**TASK BRIEF**
Scan the entries below and give the number of lines containing "head", with no accompanying words.

[Entries taken from a collection]
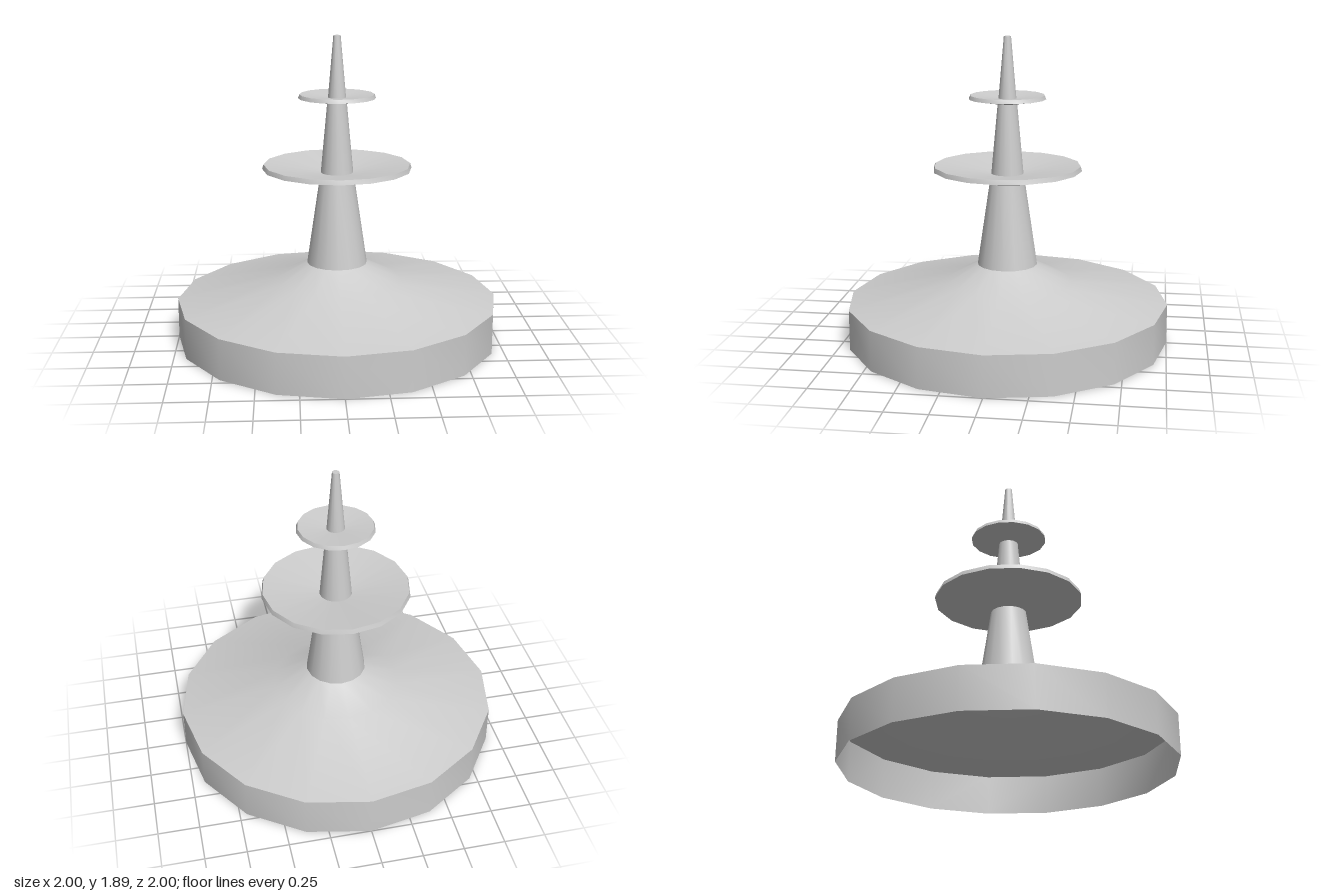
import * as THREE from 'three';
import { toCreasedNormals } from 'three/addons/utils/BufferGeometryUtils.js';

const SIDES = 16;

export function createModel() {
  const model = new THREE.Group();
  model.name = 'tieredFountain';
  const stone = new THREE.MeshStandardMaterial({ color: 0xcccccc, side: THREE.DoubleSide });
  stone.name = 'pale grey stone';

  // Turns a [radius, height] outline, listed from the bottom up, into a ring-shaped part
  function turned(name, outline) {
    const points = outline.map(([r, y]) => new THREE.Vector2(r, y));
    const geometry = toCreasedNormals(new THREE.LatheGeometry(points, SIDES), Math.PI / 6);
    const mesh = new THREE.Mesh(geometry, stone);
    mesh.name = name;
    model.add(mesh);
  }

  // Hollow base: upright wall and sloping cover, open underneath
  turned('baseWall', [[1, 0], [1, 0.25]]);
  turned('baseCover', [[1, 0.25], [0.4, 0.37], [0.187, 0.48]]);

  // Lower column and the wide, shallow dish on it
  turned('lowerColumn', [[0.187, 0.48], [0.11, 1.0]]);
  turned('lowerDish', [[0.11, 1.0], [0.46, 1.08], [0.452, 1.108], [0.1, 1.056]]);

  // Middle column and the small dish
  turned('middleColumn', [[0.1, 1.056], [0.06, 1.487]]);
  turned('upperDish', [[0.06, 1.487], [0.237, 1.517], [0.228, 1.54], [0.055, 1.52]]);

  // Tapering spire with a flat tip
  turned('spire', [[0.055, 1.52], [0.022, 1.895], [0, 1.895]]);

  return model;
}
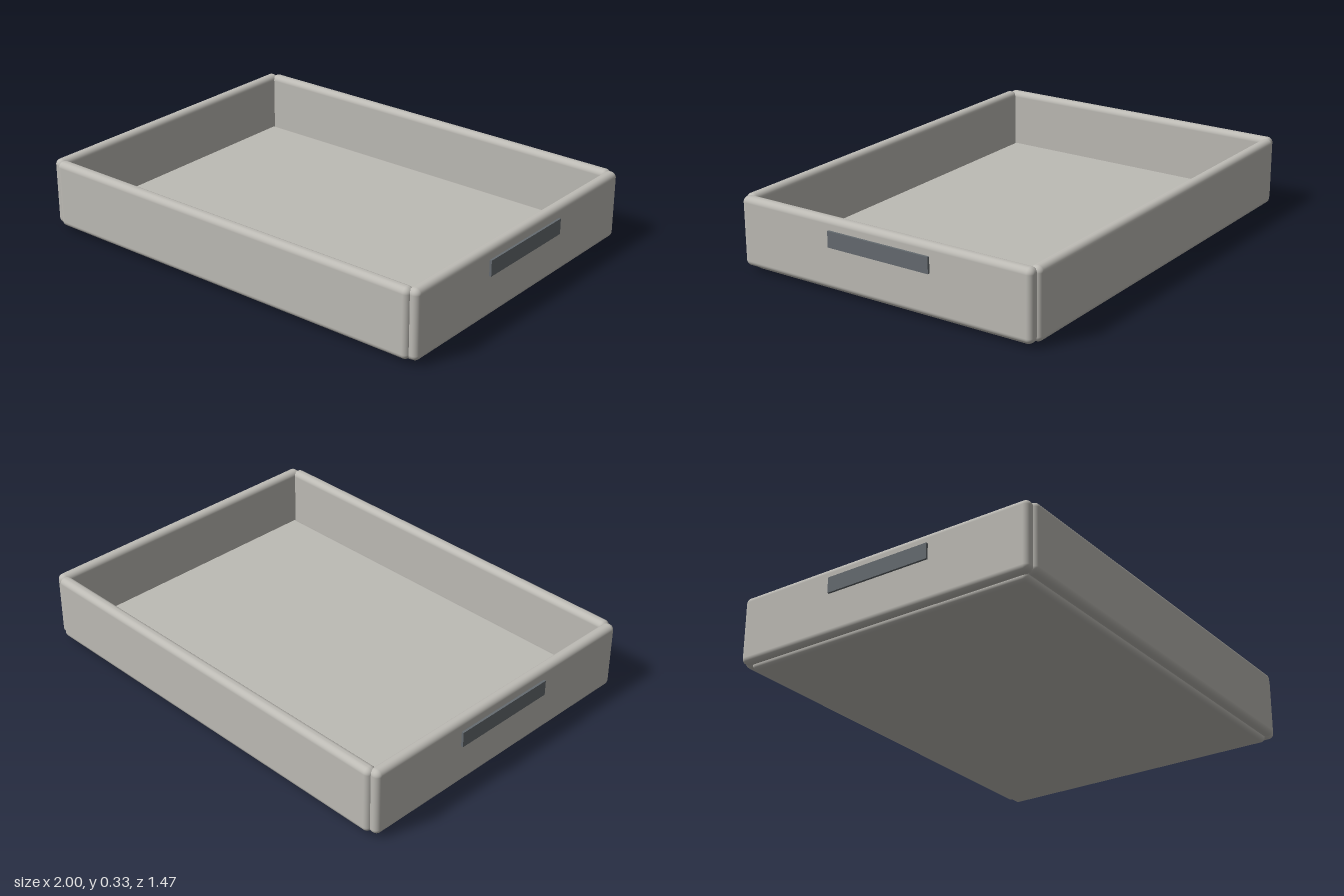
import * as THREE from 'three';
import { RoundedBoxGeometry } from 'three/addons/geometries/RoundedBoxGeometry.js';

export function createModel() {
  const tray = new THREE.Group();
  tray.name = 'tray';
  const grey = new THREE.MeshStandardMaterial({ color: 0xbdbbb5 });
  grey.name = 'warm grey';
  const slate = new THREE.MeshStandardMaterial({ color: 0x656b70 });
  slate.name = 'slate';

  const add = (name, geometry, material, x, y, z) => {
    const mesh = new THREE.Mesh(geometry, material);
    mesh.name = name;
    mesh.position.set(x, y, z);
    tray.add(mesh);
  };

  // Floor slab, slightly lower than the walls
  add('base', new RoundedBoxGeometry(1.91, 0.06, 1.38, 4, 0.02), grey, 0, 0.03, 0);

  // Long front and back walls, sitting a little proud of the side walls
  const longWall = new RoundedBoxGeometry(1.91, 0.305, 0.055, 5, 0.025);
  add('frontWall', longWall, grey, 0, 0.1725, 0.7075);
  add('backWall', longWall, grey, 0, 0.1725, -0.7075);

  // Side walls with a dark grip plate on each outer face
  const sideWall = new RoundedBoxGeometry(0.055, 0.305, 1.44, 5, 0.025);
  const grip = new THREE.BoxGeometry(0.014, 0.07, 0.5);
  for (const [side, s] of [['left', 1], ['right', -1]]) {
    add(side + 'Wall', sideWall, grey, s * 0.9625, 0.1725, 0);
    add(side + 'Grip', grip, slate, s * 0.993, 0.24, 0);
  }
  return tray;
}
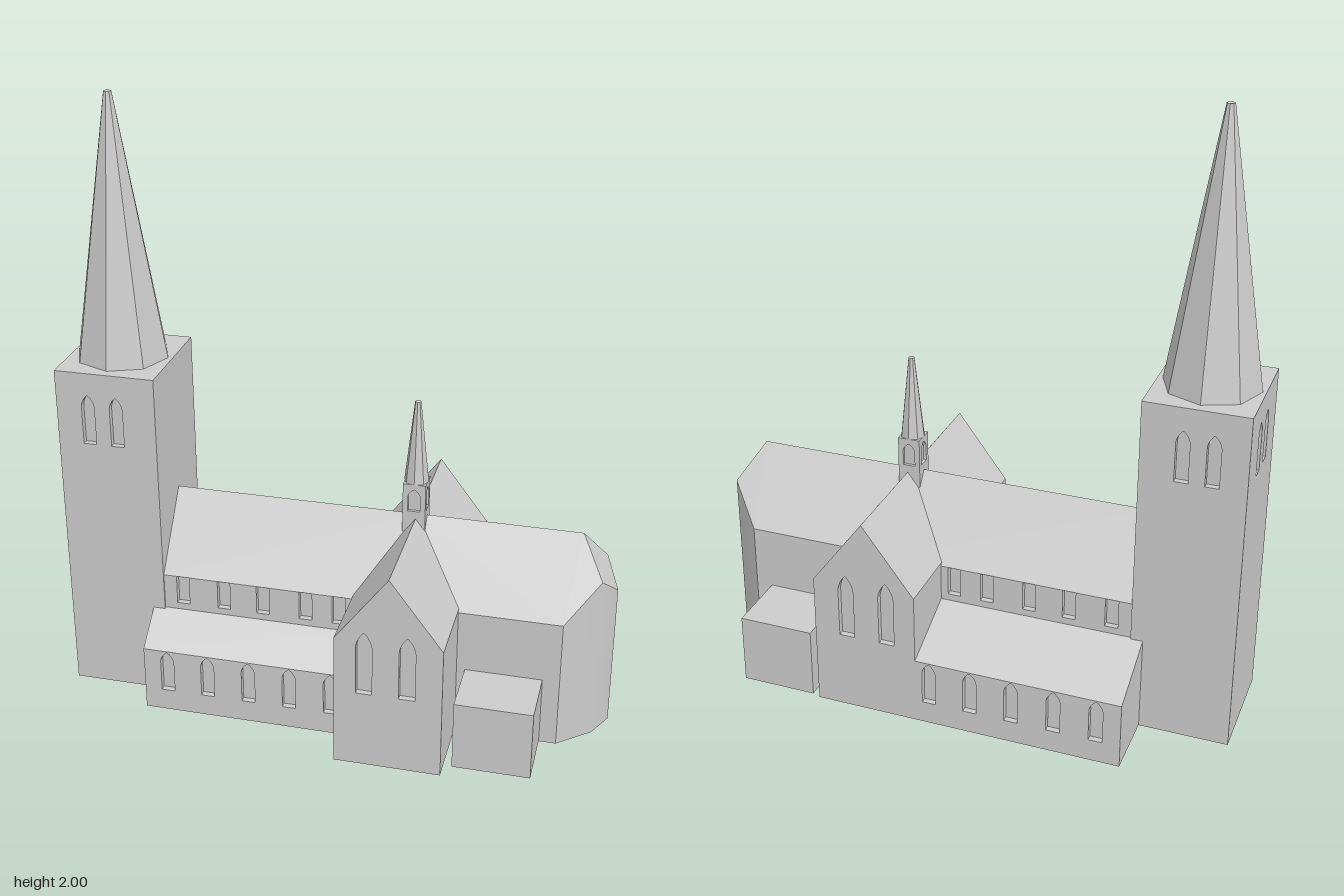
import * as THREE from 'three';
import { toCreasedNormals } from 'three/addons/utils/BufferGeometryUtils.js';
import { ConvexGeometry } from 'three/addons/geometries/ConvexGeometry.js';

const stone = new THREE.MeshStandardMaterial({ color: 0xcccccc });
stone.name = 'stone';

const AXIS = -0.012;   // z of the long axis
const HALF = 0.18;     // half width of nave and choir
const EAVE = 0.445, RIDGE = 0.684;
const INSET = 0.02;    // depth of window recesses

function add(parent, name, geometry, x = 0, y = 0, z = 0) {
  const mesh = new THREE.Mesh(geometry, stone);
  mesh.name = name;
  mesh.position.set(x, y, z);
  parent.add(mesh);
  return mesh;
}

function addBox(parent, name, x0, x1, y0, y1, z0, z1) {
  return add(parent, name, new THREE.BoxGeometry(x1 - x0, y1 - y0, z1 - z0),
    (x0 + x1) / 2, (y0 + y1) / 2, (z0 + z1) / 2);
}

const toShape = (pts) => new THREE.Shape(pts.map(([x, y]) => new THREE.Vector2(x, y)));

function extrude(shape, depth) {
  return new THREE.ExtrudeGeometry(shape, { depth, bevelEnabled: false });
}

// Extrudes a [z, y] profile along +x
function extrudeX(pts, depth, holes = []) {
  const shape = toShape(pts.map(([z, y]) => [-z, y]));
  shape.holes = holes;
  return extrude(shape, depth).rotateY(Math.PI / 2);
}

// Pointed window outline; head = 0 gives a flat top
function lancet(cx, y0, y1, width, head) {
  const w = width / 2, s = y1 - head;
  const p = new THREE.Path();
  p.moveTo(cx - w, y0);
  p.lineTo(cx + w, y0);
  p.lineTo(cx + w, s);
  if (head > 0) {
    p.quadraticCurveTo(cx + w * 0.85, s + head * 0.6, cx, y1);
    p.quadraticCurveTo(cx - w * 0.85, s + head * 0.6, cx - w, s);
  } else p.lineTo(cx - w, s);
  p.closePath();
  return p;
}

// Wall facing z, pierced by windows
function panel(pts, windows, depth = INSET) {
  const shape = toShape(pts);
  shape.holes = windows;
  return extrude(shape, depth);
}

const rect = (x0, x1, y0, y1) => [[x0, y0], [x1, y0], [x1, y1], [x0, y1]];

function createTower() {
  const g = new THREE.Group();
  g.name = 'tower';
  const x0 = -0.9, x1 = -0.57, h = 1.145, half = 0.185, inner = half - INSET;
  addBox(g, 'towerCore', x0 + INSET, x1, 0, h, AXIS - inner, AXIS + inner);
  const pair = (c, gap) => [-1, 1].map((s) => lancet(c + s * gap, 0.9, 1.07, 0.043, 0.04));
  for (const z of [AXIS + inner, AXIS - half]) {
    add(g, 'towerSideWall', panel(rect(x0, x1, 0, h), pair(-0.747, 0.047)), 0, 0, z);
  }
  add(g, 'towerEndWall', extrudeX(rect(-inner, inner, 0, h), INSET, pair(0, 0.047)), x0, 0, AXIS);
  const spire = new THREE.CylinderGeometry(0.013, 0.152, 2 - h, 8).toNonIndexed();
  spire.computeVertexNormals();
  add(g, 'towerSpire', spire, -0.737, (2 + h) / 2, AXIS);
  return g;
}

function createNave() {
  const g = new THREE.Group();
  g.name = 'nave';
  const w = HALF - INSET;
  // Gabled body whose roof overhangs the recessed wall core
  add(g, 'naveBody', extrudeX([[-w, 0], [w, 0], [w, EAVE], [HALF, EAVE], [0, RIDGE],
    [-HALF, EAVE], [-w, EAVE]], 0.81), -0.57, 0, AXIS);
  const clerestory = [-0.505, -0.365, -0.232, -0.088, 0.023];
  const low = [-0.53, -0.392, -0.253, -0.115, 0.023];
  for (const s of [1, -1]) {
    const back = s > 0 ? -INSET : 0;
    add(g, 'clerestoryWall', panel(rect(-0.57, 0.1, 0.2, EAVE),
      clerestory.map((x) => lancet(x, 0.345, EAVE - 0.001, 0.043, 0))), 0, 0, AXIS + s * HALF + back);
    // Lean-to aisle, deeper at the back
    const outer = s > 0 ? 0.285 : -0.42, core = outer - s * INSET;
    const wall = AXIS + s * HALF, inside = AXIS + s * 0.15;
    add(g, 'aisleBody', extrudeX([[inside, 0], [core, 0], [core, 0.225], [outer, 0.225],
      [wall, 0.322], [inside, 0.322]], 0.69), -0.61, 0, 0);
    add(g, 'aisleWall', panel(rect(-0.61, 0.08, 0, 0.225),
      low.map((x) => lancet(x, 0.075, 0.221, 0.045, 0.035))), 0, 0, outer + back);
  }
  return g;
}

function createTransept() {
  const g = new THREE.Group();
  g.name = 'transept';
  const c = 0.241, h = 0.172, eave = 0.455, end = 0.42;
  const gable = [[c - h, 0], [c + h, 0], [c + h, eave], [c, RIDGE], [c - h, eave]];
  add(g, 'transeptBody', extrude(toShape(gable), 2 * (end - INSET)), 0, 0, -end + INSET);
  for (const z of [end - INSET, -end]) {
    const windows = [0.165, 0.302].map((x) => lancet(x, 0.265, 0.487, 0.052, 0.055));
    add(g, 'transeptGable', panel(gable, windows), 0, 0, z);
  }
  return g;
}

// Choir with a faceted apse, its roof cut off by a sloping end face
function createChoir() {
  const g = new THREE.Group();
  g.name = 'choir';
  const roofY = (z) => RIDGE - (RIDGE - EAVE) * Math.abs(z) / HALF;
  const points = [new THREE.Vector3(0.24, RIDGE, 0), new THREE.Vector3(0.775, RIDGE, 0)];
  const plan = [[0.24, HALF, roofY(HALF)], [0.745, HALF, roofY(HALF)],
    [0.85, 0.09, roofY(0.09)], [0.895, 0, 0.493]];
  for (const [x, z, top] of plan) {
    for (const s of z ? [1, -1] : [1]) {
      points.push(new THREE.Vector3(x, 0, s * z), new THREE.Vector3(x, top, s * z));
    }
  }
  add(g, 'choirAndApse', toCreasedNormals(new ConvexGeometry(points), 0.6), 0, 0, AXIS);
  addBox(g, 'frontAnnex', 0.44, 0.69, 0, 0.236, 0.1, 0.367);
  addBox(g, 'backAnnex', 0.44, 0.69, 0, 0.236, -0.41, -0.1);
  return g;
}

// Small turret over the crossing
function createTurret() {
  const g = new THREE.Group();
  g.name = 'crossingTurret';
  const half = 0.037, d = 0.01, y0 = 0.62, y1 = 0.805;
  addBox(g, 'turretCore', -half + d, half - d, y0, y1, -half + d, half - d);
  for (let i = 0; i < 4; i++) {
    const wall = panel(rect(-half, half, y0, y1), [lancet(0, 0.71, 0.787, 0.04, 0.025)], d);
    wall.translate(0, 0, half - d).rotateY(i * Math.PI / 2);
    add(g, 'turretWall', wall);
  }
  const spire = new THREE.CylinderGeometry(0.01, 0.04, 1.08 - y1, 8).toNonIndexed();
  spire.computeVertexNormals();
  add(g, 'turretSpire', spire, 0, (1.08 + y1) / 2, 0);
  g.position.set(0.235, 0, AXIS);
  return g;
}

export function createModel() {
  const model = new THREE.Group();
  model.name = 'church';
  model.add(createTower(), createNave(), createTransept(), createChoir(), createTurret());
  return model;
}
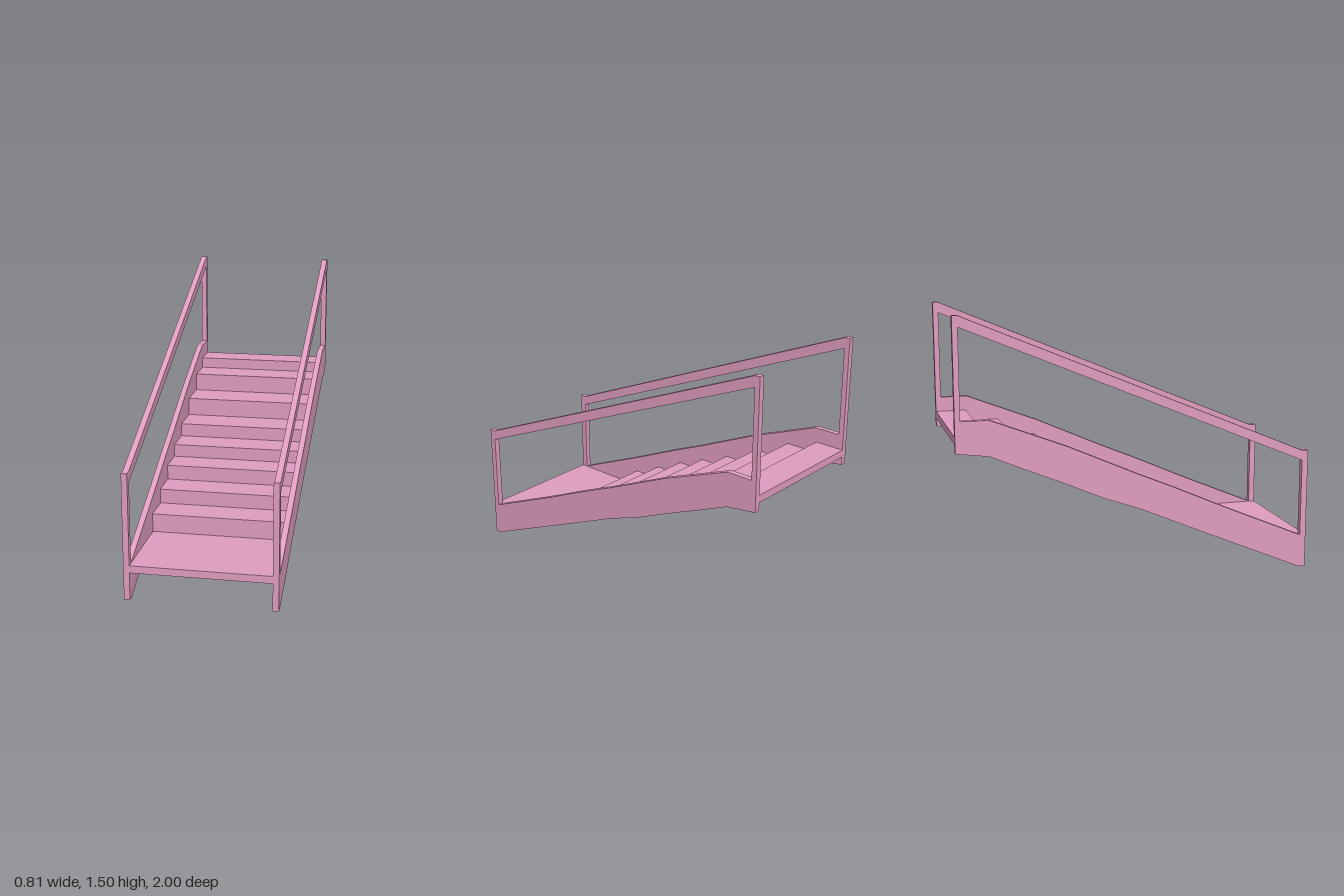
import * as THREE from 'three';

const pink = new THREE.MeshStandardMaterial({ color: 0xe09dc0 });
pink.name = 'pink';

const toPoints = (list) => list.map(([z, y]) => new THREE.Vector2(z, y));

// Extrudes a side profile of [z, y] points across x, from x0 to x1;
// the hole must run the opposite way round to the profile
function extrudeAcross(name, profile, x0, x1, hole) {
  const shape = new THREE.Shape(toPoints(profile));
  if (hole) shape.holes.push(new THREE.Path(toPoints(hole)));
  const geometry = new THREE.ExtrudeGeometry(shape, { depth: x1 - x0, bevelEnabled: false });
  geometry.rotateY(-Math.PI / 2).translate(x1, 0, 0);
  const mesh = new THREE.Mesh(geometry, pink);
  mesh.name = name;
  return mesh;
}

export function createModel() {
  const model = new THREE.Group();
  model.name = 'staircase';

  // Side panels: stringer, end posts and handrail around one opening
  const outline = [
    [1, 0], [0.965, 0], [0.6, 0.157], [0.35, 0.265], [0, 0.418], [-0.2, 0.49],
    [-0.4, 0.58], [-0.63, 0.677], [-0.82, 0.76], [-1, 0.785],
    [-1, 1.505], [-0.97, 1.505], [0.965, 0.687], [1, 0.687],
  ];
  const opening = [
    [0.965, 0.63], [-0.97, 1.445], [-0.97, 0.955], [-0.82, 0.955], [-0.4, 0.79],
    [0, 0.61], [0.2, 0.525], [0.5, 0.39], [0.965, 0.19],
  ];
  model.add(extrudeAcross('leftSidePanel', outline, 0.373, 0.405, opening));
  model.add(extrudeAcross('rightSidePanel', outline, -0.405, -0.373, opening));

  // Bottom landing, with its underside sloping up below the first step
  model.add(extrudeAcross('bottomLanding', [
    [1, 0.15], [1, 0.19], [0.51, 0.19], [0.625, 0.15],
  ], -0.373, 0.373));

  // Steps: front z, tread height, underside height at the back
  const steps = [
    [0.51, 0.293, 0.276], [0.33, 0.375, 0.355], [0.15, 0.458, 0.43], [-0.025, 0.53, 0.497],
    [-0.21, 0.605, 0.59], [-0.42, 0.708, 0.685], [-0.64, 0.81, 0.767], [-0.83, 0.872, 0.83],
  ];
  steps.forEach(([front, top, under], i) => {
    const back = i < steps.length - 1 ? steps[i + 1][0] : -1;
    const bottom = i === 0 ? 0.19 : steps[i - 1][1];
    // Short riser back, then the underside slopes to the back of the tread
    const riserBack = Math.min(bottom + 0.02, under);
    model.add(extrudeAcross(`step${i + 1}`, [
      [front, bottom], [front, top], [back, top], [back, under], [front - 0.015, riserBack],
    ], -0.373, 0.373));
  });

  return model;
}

**WRITTEN SOLUTION**
6